SUPPLIED RECORDS START

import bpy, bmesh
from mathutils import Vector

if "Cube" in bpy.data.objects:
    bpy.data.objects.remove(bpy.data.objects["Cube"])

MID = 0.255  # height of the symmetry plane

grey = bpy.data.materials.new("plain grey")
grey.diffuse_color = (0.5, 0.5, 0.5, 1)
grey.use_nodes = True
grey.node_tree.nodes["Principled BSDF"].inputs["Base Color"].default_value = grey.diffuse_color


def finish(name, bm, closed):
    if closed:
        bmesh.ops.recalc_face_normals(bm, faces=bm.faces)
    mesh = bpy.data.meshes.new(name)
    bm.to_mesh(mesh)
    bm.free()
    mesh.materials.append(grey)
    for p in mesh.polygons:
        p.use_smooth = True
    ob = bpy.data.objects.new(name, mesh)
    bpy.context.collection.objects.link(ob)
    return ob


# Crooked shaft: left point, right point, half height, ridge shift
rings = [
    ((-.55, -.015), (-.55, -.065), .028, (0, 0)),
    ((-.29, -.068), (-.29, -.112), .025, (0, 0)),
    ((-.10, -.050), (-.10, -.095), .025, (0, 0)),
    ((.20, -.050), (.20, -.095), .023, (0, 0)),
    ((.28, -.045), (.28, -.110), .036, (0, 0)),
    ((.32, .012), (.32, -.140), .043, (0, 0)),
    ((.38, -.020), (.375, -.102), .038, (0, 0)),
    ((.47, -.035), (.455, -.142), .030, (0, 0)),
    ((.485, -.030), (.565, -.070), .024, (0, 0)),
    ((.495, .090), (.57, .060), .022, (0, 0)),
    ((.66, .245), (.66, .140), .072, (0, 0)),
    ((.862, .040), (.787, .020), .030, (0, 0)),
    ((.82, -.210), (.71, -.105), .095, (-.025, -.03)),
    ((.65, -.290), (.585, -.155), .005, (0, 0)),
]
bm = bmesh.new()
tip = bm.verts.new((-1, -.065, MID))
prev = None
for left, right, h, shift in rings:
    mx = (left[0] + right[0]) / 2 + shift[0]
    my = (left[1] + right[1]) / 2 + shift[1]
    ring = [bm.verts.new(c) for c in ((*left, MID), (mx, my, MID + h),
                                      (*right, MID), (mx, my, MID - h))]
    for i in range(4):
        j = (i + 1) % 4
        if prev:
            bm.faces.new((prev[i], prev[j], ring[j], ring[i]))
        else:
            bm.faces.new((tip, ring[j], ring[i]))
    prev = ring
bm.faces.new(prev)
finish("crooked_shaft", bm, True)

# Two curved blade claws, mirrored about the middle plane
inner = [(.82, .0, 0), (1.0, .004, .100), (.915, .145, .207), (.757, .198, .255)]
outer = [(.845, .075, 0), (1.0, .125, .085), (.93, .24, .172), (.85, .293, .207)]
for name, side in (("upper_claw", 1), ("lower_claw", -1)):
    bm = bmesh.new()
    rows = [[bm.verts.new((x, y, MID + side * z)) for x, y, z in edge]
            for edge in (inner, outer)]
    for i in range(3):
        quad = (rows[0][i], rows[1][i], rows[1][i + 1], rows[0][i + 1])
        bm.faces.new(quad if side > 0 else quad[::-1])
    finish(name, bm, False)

SUPPLIED RECORDS END

DIRECTIONS - Your reply should be one number: how many lines in the listing hold the word "side".

YOUR SOLUTION - 3